*Problem description:* Return, from the data that follows, each line that holds the word "slope".

====== Provided material ======

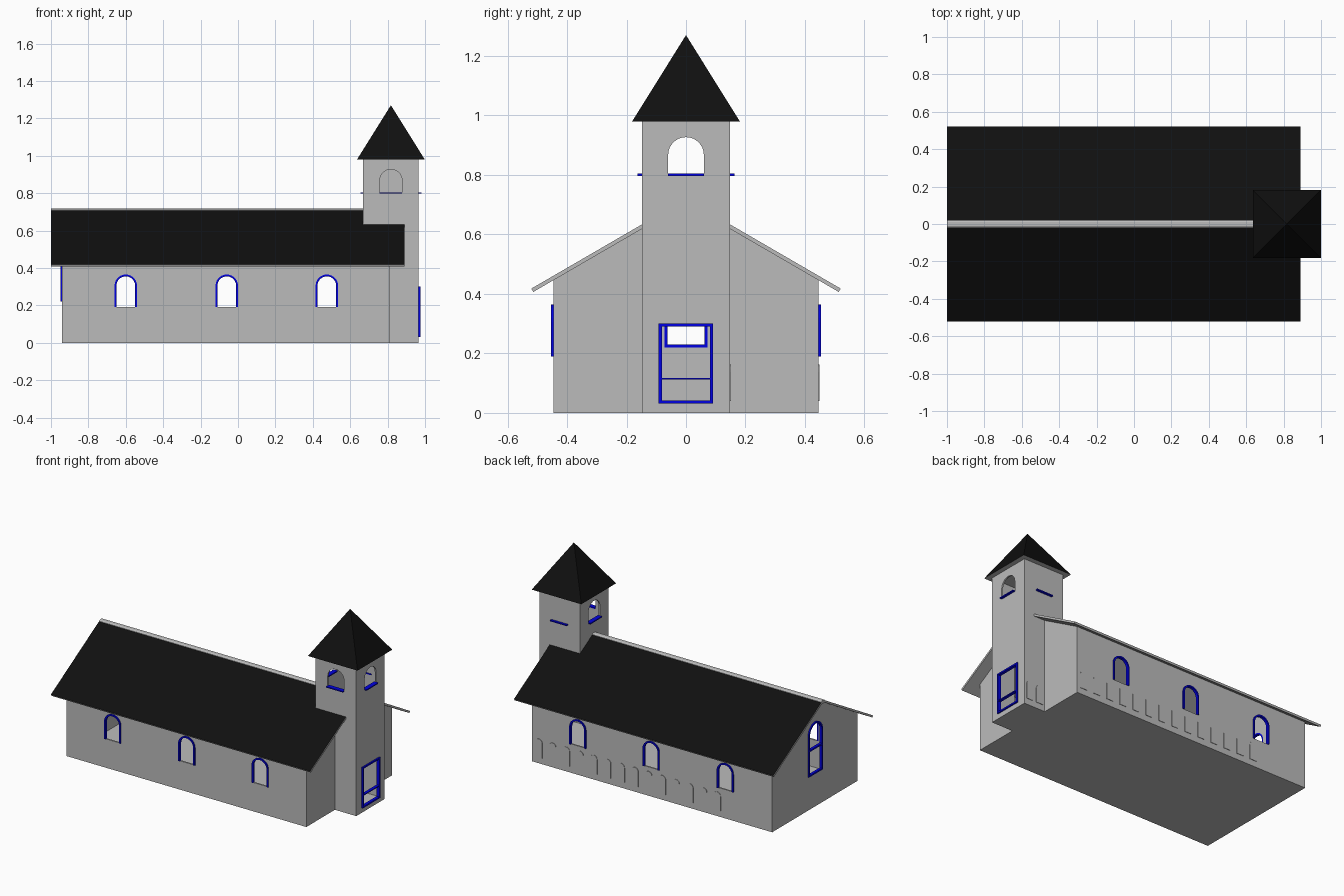
import bpy, bmesh, math
from mathutils import Vector

if "Cube" in bpy.data.objects:
    bpy.data.objects.remove(bpy.data.objects["Cube"])


def material(name, rgb):
    m = bpy.data.materials.new(name)
    m.diffuse_color = (*rgb, 1)
    m.use_nodes = True
    m.node_tree.nodes["Principled BSDF"].inputs["Base Color"].default_value = m.diffuse_color
    return m


GREY = material("wall grey", (0.5, 0.5, 0.5))
BLACK = material("roof black", (0.005, 0.005, 0.005))
BLUE = material("frame blue", (0.0, 0.0, 0.75))


def finish(bm, name, mats):
    bmesh.ops.recalc_face_normals(bm, faces=bm.faces)
    me = bpy.data.meshes.new(name)
    bm.to_mesh(me)
    bm.free()
    for m in mats:
        me.materials.append(m)
    ob = bpy.data.objects.new(name, me)
    bpy.context.collection.objects.link(ob)
    return ob


def prism(name, pts, axis, a, b, mat=GREY):
    """Extrude a (u, z) profile from a to b along x or y."""
    bm = bmesh.new()
    place = (lambda t, u, z: (t, u, z)) if axis == "x" else (lambda t, u, z: (u, t, z))
    f = bm.faces.new([bm.verts.new(place(a, u, z)) for u, z in pts])
    ext = bmesh.ops.extrude_face_region(bm, geom=[f], use_keep_orig=True)
    vs = [g for g in ext["geom"] if isinstance(g, bmesh.types.BMVert)]
    d = Vector((b - a, 0, 0) if axis == "x" else (0, b - a, 0))
    bmesh.ops.translate(bm, vec=d, verts=vs)
    return finish(bm, name, [mat])


def rect(u0, u1, z0, z1):
    return [(u0, z0), (u1, z0), (u1, z1), (u0, z1)]


def box(name, x0, x1, y0, y1, z0, z1, mat=GREY):
    return prism(name, rect(y0, y1, z0, z1), "x", x0, x1, mat)


def arch(c, w, z0, z1, n=14):
    """Round-topped opening profile, starting and ending at its base."""
    r = w / 2
    curve = [(c + r * math.cos(math.pi * i / n), z1 - r + r * math.sin(math.pi * i / n))
             for i in range(n + 1)]
    return [(c + r, z0)] + curve + [(c - r, z0)]


def arch_frame(name, c, w, z0, z1, axis, a, b, t=0.01):
    pts = arch(c, w, z0, z1) + arch(c, w - 2 * t, z0, z1 - t)[::-1]
    return prism(name, pts, axis, a, b, BLUE)


def boolean(ob, cutter, op="DIFFERENCE"):
    m = ob.modifiers.new("cut", "BOOLEAN")
    m.operation, m.object, m.solver = op, cutter, "EXACT"
    bpy.context.view_layer.objects.active = ob
    bpy.ops.object.modifier_apply(modifier=m.name)
    bpy.data.objects.remove(cutter)


def gable(half, floor, lift):
    """House-shaped profile following the roof underside."""
    slope, apex = 0.58, 0.705 + lift
    e = apex - slope * half
    return [(-half, floor), (half, floor), (half, e), (0, apex), (-half, e)]


T = 0.01                       # wall thickness
WINDOWS = (-0.6, -0.06, 0.475)
TX, TH = 0.8175, 0.148         # tower centre and half width

# Walls: nave and tower joined, hollowed, then pierced
walls = prism("walls", gable(0.445, 0, 0), "x", -0.94, 0.81)
boolean(walls, box("tower", TX - TH, TX + TH, -TH, TH, 0, 0.98), "UNION")
boolean(walls, prism("nave_void", gable(0.445 - T, T, 0.005), "x", -0.94 + T, 0.81 - T))
i = TH - T
boolean(walls, box("tower_void", TX - i, TX + i, -i, i, T, 0.97))
for x in WINDOWS:
    boolean(walls, prism("cut", arch(x, 0.12, 0.19, 0.365), "y", -0.6, 0.6))
boolean(walls, prism("cut", arch(0, 0.12, 0.80, 0.927), "x", 0.6, 1.1))
boolean(walls, prism("cut", arch(TX, 0.12, 0.80, 0.927), "y", -0.3, 0))
boolean(walls, prism("cut", arch(0, 0.145, 0.22, 0.56), "x", -1.0, -0.8))
boolean(walls, prism("cut", rect(-0.09, 0.09, 0.035, 0.298), "x", 0.9, 1.1))

# Roof slabs, notched around the tower: black on top, grey elsewhere
plan = [(-1, 0.018), (TX - TH, 0.018), (TX - TH, TH), (0.89, TH), (0.89, 0.52), (-1, 0.52)]
for s, side in ((-1, "front"), (1, "back")):
    bm = bmesh.new()
    top = [bm.verts.new((x, s * y, 0.7195 - 0.58 * y)) for x, y in plan]
    low = [bm.verts.new((v.co.x, v.co.y - s * 0.0065, v.co.z - 0.0113)) for v in top]
    bm.faces.new(top)
    bm.faces.new(low[::-1])
    for k in range(len(top)):
        j = (k + 1) % len(top)
        bm.faces.new((top[k], low[k], low[j], top[j]))
    bmesh.ops.recalc_face_normals(bm, faces=bm.faces)
    for f in bm.faces:
        f.material_index = int(f.normal.z > 0.7)
    finish(bm, side + "_roof", [GREY, BLACK])

# Ridge cap
prism("ridge_cap", [(-0.02, 0.695), (0.02, 0.695), (0.02, 0.711), (0.01, 0.717),
                    (-0.01, 0.717), (-0.02, 0.711)], "x", -1, TX - TH)

# Spire: black pyramid with a grey underside
bm = bmesh.new()
h = 0.181
base = [bm.verts.new((TX + a * h, b * h, 0.98)) for a, b in ((-1, -1), (1, -1), (1, 1), (-1, 1))]
tip = bm.verts.new((TX, 0, 1.27))
bm.faces.new(base[::-1])
for k in range(4):
    bm.faces.new((base[k], base[(k + 1) % 4], tip)).material_index = 1
finish(bm, "spire", [GREY, BLACK])

# Side window frames
for x in WINDOWS:
    for s in (-1, 1):
        arch_frame("window_frame", x, 0.12, 0.19, 0.365, "y", s * 0.435, s * 0.453)

# Gable window frame with bars
arch_frame("gable_window_frame", 0, 0.145, 0.22, 0.56, "x", -0.948, -0.93)
for z in (0.22, 0.385):
    box("gable_window_bar", -0.948, -0.93, -0.0725, 0.0725, z, z + 0.01, BLUE)

# Door frame
for z0, z1 in ((0.032, 0.042), (0.112, 0.118), (0.29, 0.30)):
    box("door_rail", 0.955, 0.975, -0.092, 0.09, z0, z1, BLUE)
for y in (-0.092, 0.08):
    box("door_post", 0.955, 0.975, y, y + 0.011, 0.032, 0.30, BLUE)

# Belfry sills on all four sides
for s in (-1, 1):
    xs = sorted((TX + s * (TH - 0.015), TX + s * (TH + 0.015)))
    ys = sorted((s * (TH - 0.015), s * (TH + 0.015)))
    box("belfry_sill", *xs, -0.06, 0.06, 0.797, 0.804, BLUE)
    box("belfry_sill", TX - 0.06, TX + 0.06, *ys, 0.797, 0.804, BLUE)

# Low relief arches along the back walls
for k in range(14):
    prism("relief_arch", arch(0.76 - 0.1 * k, 0.05, 0.04, 0.162, 8), "y", 0.44, 0.448)
for x in (0.85, 0.925):
    prism("relief_arch", arch(x, 0.05, 0.04, 0.162, 8), "y", 0.143, 0.151)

======

*Result below:*
    slope, apex = 0.58, 0.705 + lift
    e = apex - slope * half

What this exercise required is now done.